= Entries shown =

####

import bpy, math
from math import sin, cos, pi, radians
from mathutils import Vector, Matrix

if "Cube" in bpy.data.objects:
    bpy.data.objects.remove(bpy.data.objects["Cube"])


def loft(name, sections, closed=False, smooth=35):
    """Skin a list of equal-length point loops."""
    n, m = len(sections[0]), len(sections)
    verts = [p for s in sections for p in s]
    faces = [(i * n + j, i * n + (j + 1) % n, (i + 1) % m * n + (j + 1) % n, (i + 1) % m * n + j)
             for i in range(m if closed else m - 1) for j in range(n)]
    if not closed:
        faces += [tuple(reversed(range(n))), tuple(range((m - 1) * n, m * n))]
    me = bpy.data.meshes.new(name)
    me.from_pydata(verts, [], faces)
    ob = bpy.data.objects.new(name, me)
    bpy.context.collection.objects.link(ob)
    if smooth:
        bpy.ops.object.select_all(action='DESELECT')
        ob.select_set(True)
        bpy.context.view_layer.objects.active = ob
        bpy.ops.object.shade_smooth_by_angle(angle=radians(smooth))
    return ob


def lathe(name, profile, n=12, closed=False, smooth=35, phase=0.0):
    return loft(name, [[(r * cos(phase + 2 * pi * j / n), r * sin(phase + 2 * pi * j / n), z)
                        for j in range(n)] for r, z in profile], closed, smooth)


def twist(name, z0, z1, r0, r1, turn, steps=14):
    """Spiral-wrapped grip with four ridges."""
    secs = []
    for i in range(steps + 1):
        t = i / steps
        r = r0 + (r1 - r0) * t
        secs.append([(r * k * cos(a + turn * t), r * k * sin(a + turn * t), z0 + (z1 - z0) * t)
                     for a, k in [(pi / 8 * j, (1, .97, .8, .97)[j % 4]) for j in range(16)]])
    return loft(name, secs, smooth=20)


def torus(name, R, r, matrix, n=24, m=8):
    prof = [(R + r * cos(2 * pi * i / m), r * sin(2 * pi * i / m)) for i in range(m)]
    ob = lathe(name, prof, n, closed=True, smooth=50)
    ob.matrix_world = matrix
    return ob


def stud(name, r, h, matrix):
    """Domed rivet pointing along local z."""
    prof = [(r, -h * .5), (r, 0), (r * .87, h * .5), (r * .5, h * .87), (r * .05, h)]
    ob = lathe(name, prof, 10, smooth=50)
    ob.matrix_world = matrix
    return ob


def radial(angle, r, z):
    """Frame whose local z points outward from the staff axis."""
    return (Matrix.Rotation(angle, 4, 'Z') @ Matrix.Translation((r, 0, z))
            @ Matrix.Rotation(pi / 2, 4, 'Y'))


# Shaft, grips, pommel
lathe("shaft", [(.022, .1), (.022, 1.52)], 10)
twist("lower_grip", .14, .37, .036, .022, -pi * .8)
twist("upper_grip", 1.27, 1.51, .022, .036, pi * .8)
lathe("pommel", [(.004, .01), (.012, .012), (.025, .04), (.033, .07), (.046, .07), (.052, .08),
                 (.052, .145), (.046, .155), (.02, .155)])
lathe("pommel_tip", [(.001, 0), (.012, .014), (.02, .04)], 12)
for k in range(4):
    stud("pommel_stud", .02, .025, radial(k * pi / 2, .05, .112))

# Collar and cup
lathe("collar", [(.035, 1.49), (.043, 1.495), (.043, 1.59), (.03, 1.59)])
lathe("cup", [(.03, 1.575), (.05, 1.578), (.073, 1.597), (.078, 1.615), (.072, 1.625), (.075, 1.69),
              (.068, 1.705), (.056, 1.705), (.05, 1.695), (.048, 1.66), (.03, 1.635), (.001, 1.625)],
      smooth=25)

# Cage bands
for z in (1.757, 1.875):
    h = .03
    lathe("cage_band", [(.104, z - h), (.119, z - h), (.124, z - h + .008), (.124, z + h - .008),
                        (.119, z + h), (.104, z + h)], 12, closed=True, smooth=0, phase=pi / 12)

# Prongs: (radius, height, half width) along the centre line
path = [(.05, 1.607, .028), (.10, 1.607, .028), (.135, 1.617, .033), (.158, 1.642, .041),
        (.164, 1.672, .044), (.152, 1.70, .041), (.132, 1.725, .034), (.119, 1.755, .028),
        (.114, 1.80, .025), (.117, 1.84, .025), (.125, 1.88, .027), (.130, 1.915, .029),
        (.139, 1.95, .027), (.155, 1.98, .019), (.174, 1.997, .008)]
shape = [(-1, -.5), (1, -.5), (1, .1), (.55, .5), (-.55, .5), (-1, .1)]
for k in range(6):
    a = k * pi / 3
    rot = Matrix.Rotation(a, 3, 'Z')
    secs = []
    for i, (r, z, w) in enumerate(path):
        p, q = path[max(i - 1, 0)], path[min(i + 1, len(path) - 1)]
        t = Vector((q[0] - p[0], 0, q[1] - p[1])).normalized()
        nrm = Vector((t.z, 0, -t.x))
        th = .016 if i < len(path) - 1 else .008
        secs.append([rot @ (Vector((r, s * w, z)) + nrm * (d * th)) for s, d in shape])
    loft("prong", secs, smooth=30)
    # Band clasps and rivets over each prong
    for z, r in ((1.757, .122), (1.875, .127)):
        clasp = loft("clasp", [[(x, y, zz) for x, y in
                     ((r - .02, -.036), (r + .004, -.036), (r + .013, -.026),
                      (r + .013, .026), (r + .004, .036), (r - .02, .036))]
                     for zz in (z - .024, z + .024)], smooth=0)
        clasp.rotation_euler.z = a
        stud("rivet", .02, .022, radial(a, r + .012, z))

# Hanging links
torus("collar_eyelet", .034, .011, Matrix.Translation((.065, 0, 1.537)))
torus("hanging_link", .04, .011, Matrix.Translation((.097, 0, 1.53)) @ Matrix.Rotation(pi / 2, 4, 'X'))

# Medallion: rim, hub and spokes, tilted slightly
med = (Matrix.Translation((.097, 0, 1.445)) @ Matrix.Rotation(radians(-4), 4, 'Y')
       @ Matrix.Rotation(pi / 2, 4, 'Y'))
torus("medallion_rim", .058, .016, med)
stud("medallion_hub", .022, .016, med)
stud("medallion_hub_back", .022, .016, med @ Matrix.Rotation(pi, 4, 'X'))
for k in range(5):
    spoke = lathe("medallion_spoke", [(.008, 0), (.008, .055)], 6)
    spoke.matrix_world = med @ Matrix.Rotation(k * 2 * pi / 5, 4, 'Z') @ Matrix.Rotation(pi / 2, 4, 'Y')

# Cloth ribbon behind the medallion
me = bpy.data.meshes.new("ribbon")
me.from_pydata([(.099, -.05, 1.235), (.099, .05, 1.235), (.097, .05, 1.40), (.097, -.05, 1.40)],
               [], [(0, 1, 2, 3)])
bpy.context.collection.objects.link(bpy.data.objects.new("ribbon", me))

####

= Your objective =
From the records above, copy only the lines starting with the line that holds "me = bpy.data.meshes.new(name)" and going on through the line that holds "for a, k in", exactly as written.

= Task answer =
    me = bpy.data.meshes.new(name)
    me.from_pydata(verts, [], faces)
    ob = bpy.data.objects.new(name, me)
    bpy.context.collection.objects.link(ob)
    if smooth:
        bpy.ops.object.select_all(action='DESELECT')
        ob.select_set(True)
        bpy.context.view_layer.objects.active = ob
        bpy.ops.object.shade_smooth_by_angle(angle=radians(smooth))
    return ob


def lathe(name, profile, n=12, closed=False, smooth=35, phase=0.0):
    return loft(name, [[(r * cos(phase + 2 * pi * j / n), r * sin(phase + 2 * pi * j / n), z)
                        for j in range(n)] for r, z in profile], closed, smooth)


def twist(name, z0, z1, r0, r1, turn, steps=14):
    """Spiral-wrapped grip with four ridges."""
    secs = []
    for i in range(steps + 1):
        t = i / steps
        r = r0 + (r1 - r0) * t
        secs.append([(r * k * cos(a + turn * t), r * k * sin(a + turn * t), z0 + (z1 - z0) * t)
                     for a, k in [(pi / 8 * j, (1, .97, .8, .97)[j % 4]) for j in range(16)]])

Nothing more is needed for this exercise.